Records from a dataset:
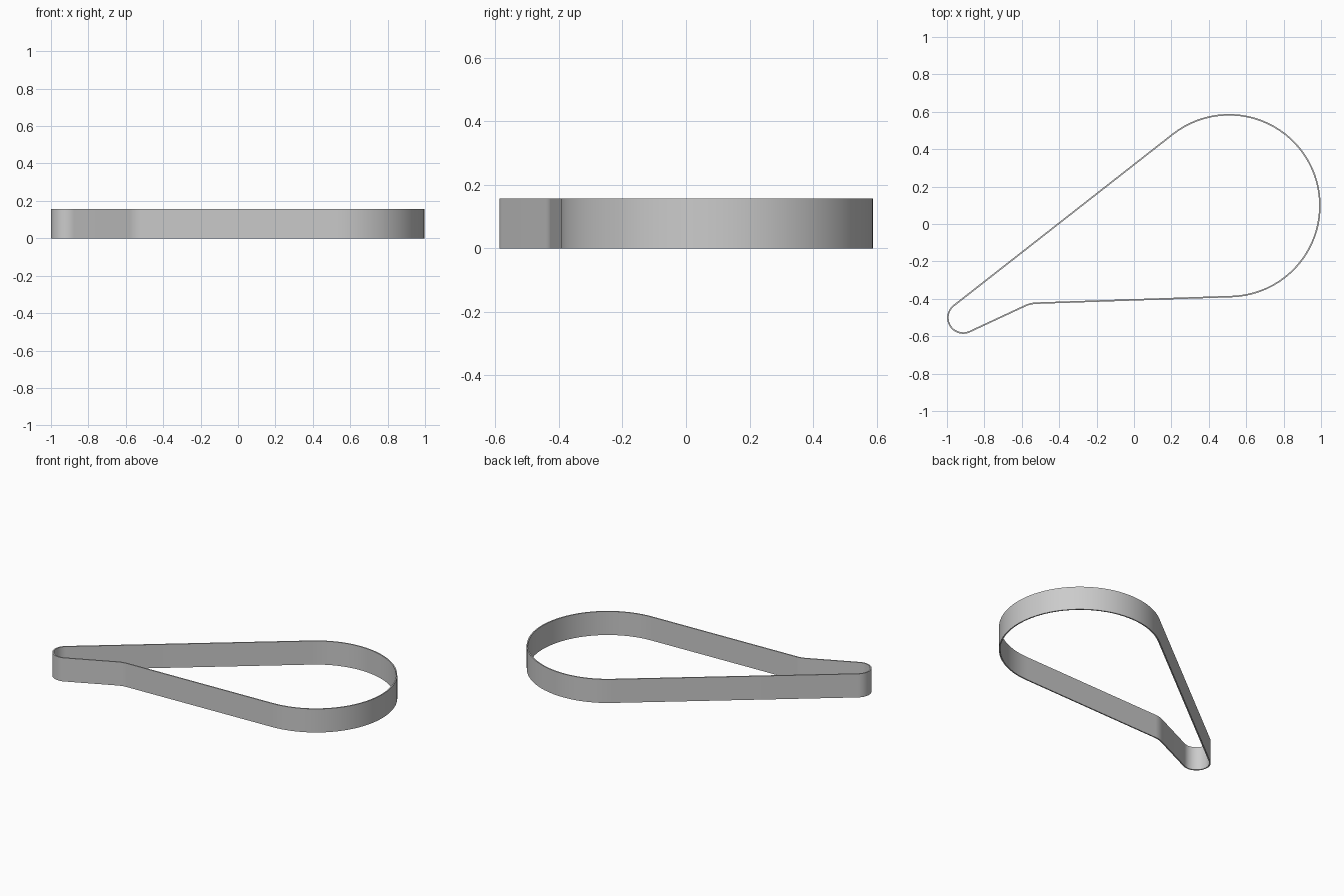
import bpy, bmesh, math

cube = bpy.data.objects.get("Cube")
if cube:
    bpy.data.objects.remove(cube)

HEIGHT, THICK = 0.157, 0.008
# Pulleys the belt runs round, counter-clockwise: x, y, radius, arc steps
# (a negative radius means the belt bends backwards over it)
PULLEYS = [(0.508, 0.098, 0.49, 48), (-0.913, -0.501, 0.086, 24), (-0.516, -0.582, -0.155, 8)]


def tangent_angle(a, b):
    """Direction of the belt's outward normal on the straight run from a to b."""
    dx, dy = b[0] - a[0], b[1] - a[1]
    return math.atan2(dy, dx) - math.acos((a[2] - b[2]) / math.hypot(dx, dy))


def belt_loop(offset):
    """Points of the belt outline, moved inwards by offset."""
    points = []
    for i, (x, y, r, steps) in enumerate(PULLEYS):
        start = tangent_angle(PULLEYS[i - 1], PULLEYS[i])
        end = tangent_angle(PULLEYS[i], PULLEYS[(i + 1) % len(PULLEYS)])
        sweep = (end - start) % math.tau
        if r < 0:
            sweep -= math.tau
        for k in range(steps + 1):
            a = start + sweep * k / steps
            points.append((x + (r - offset) * math.cos(a), y + (r - offset) * math.sin(a)))
    return points


# Belt: a thin closed band with outer, top, inner and bottom faces
bm = bmesh.new()
rings = [[bm.verts.new((x, y, z)) for x, y in belt_loop(offset)]
         for offset, z in ((0, 0), (0, HEIGHT), (THICK, HEIGHT), (THICK, 0))]
count = len(rings[0])
for lower, upper in zip(rings, rings[1:] + rings[:1]):
    for i in range(count):
        j = (i + 1) % count
        bm.faces.new((lower[i], lower[j], upper[j], upper[i]))
bmesh.ops.recalc_face_normals(bm, faces=bm.faces)
mesh = bpy.data.meshes.new("belt")
bm.to_mesh(mesh)
bm.free()
belt = bpy.data.objects.new("belt", mesh)
bpy.context.collection.objects.link(belt)

# Grey material
grey = bpy.data.materials.new("grey")
grey.use_nodes = True
colour = (0.6, 0.6, 0.6, 1)
grey.diffuse_color = colour
grey.node_tree.nodes["Principled BSDF"].inputs["Base Color"].default_value = colour
mesh.materials.append(grey)

# Smooth curves with sharp rims
bpy.context.view_layer.objects.active = belt
belt.select_set(True)
bpy.ops.object.shade_smooth_by_angle(angle=math.radians(30))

* **What you should do**: Restate word for word only the lines above from the line containing "bm.faces.new((lower[i], lower[j], upper[j], upper[i]))" to the line containing "# Grey material", both of them included.

* **Your solution**:
        bm.faces.new((lower[i], lower[j], upper[j], upper[i]))
bmesh.ops.recalc_face_normals(bm, faces=bm.faces)
mesh = bpy.data.meshes.new("belt")
bm.to_mesh(mesh)
bm.free()
belt = bpy.data.objects.new("belt", mesh)
bpy.context.collection.objects.link(belt)

# Grey material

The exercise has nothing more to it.